During my entire period at U. Akron I was never kept abreast of anything related to patents stemming from my inventions.  I was shutout of the entire process.  As I was approaching graduation it became apparent that I had no ability to prevent “Kennedy” from worming his way onto the patent covering my invention.  This was most apparent when I approached Dr. Newkome about this and told him all of the details behind my firing by “Kennedy”, my subsequent inventions in the Collins group, and the attempts by “Kennedy” to steal credit for my inventions.  Newkome’s advice was in some regards bittersweet.  He suggested that I could bar “Kennedy” from appearing as a coauthor on any of my publications; however, he informed me that trying to do the same on the patent application would be a futile exercise.  As such, Dr. “Kennedy’s” name is not listed as a coauthor on any publications that I was able to exercise control over (see J. Am. Chem. Soc., 2003, 125 (48), pp 14686–14687 and J. Am. Chem. Soc., 2005, 127 (1), pp 46–47).  It is for this reason that “Kennedy’s” name is not included as a co-author on any of the papers that were published during my stay at U. Akron and the only reason he is mentioned in the “acknowledgments” section is that Newkome suggested this as well, despite the fact that “Kennedy” made no contributions whatsoever.

Within about one year following my graduation Collins left U. Akron.  I’m guessing that the situation there became intolerable but I have no true insight as to what caused his departure.  Following graduation but prior to his departure I had resumed interacting with him as I wanted to publish additional papers on my findings relating to the decomposition of carbocations by sterically hindered pyridines.  A poorly constructed article on my part stimulated additional research by Collins and I contributed a sizable amount of the key reagent required to conduct this work.  But again, “Kennedy” latched onto my work.  Since I was not conducting these follow-up experiments I had no control over the author list and as a result “Kennedy’s” name appears on one of them.  Not long after that episode I realized that people at U. Akron would continue to leach off of me if the opportunity presented itself and thus I formally parted ways with Collins.  Although the reason is unknown to me, Collins finally admitted to a number of key “officials” at U. Akron that indeed I was the sole inventor for the aqueous polymerization systems for IB (see email below).  Unfortunately, none of these people took the proper actions needed to fix this injustice and credit for my invention is still improperly shared with others.  As will be shown in subsequent blog postings, despite repeated attempts on my part U. Akron employees and the law firm involved in handling this patent refused to effect the proper corrections to the names listed as inventors on this patent.  Moreover, at no time did U. Akron ever investigate “Kennedy” or take any sort of corrective action against him.

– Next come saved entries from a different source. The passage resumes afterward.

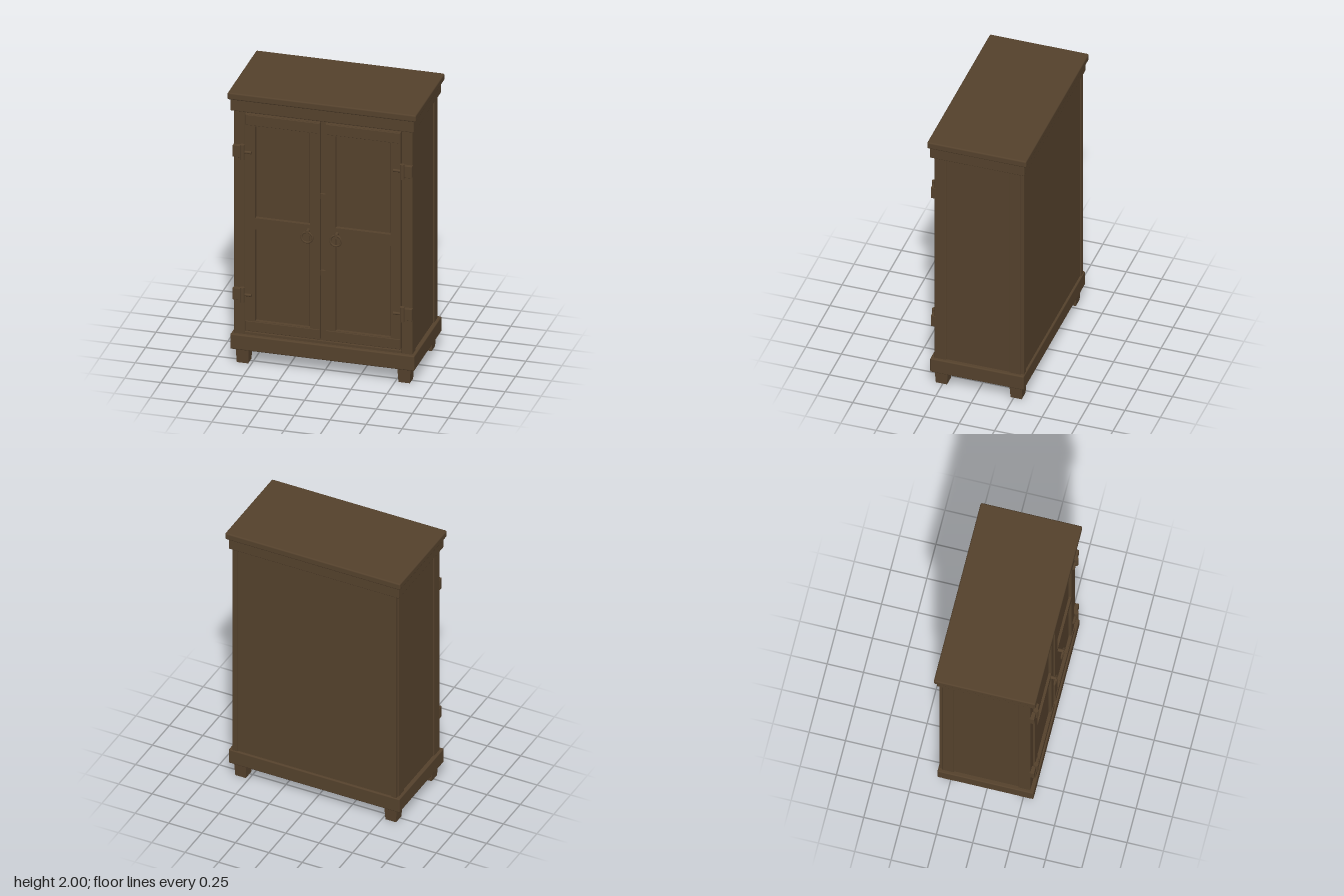
import * as THREE from 'three';
import { RoundedBoxGeometry } from 'three/addons/geometries/RoundedBoxGeometry.js';

const wood = new THREE.MeshStandardMaterial({ color: 0x54412c });
wood.name = 'dark brown wood';

export function createModel() {
  const cabinet = new THREE.Group();
  cabinet.name = 'cabinet';

  const add = (name, geometry, parent = cabinet) => {
    const mesh = new THREE.Mesh(geometry, wood);
    mesh.name = name;
    parent.add(mesh);
    return mesh;
  };
  // Box given by its limits; a bevel rounds the edges
  const block = (name, [x0, x1], [y0, y1], [z0, z1], bevel = 0, parent = cabinet) => {
    const size = [x1 - x0, y1 - y0, z1 - z0];
    const geo = bevel ? new RoundedBoxGeometry(...size, 2, bevel) : new THREE.BoxGeometry(...size);
    geo.translate((x0 + x1) / 2, (y0 + y1) / 2, (z0 + z1) / 2);
    return add(name, geo, parent);
  };
  const span = (s, a, b) => (s > 0 ? [a, b] : [-b, -a]);

  // Plinth, carcass, cornice and top board
  block('plinth', [-0.64, 0.64], [0.105, 0.215], [-0.333, 0.328], 0.008);
  block('carcass', [-0.612, 0.612], [0.2, 1.88], [-0.318, 0.285]);
  block('cornice', [-0.637, 0.637], [1.865, 1.955], [-0.336, 0.33], 0.006);
  block('topBoard', [-0.655, 0.655], [1.95, 2], [-0.355, 0.344], 0.01);
  block('lowerFrontRail', [-0.545, 0.545], [0.21, 0.232], [0.28, 0.302]);
  block('upperFrontRail', [-0.545, 0.545], [1.85, 1.87], [0.28, 0.302]);

  // Latch blocks in the gap between the doors
  for (const y of [0.735, 1.3]) block('latchBlock', [-0.02, 0.02], [y - 0.018, y + 0.018], [0.28, 0.303]);

  // Tapered foot, narrower at the floor
  const footGeometry = () => {
    const geo = new THREE.BoxGeometry(0.092, 0.11, 0.092);
    const p = geo.attributes.position;
    for (let i = 0; i < p.count; i++) {
      if (p.getY(i) < 0) p.setXYZ(i, p.getX(i) * 0.86, p.getY(i), p.getZ(i) * 0.86);
    }
    geo.computeVertexNormals();
    return geo;
  };

  // Door frame outline with two panel openings, built for the +x side
  const rect = (Type, x0, x1, y0, y1) => {
    const s = new Type();
    s.moveTo(x0, y0);
    s.lineTo(x1, y0);
    s.lineTo(x1, y1);
    s.lineTo(x0, y1);
    s.closePath();
    return s;
  };
  const panels = [[0.325, 1.003], [1.085, 1.762]];

  for (const s of [-1, 1]) {
    const side = s > 0 ? 'left' : 'right';

    // Corner posts and feet
    block(side + 'FrontPost', span(s, 0.545, 0.62), [0.21, 1.87], [0.22, 0.302], 0.004);
    block(side + 'BackPost', span(s, 0.56, 0.62), [0.21, 1.87], [-0.305, -0.225], 0.004);
    block(side + 'BackStrip', span(s, 0.575, 0.612), [0.21, 1.87], [-0.327, -0.31], 0.003);
    for (const z of [0.26, -0.267]) add(side + 'Foot', footGeometry()).position.set(s * 0.562, 0.055, z);

    const door = new THREE.Group();
    door.name = side + 'Door';
    cabinet.add(door);

    // Door frame
    const outline = rect(THREE.Shape, ...span(s, 0.02, 0.54), 0.248, 1.845);
    for (const [y0, y1] of panels) outline.holes.push(rect(THREE.Path, ...span(s, 0.088, 0.47), y0, y1));
    add('doorFrame', new THREE.ExtrudeGeometry(outline, { depth: 0.03, bevelEnabled: false }), door).position.z = 0.284;

    // Raised rails and sunken panels
    block('topRail', span(s, 0.022, 0.538), [1.768, 1.843], [0.3, 0.319], 0.003, door);
    block('bottomRail', span(s, 0.022, 0.538), [0.25, 0.322], [0.3, 0.319], 0.003, door);
    for (const [y0, y1] of panels) {
      block('doorPanel', span(s, 0.095, 0.463), [y0 + 0.007, y1 - 0.007], [0.28, 0.297], 0, door);
    }

    // Ring pull with its mount
    const ring = add('ringPull', new THREE.TorusGeometry(0.038, 0.007, 8, 28), door);
    ring.position.set(s * 0.1, 1.007, 0.347);
    const mount = add('ringMount', new THREE.CylinderGeometry(0.011, 0.013, 0.045, 12), door);
    mount.rotation.x = Math.PI / 2;
    mount.position.set(s * 0.1, 1.047, 0.332);

    // Hinges: post plate, knuckle and door pin
    for (const y of [0.515, 1.568]) {
      const hinge = new THREE.Group();
      hinge.name = side + 'Hinge';
      cabinet.add(hinge);
      block('hingePlate', span(s, 0.568, 0.623), [y - 0.043, y + 0.043], [0.295, 0.328], 0.003, hinge);
      const knuckle = add('hingeKnuckle', new THREE.CylinderGeometry(0.016, 0.016, 0.108, 12), hinge);
      knuckle.position.set(s * 0.556, y, 0.326);
      const pin = add('hingePin', new THREE.CylinderGeometry(0.011, 0.009, 0.05, 10), hinge);
      pin.rotation.z = s * Math.PI / 2;
      pin.position.set(s * 0.518, y, 0.321);
    }
  }
  return cabinet;
}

Collins email










* In one instance, myself and another student witnessed a faculty member leave the main office of the polymer science department through the front door while within seconds later his student adulteress left through the backdoor around 8-9pm one night.

** I have to note that another individual from this school later became so troublesome that I had to inform them that should I deem them to be a threat to my physical well-being I will not hesitate to use deadly-force against them.  The unwanted harassment in addition to the fact that I know this person has been on psychotropic medications at times (and since all recent mass shooters have a history of being on these drugs) were of serious concern to me.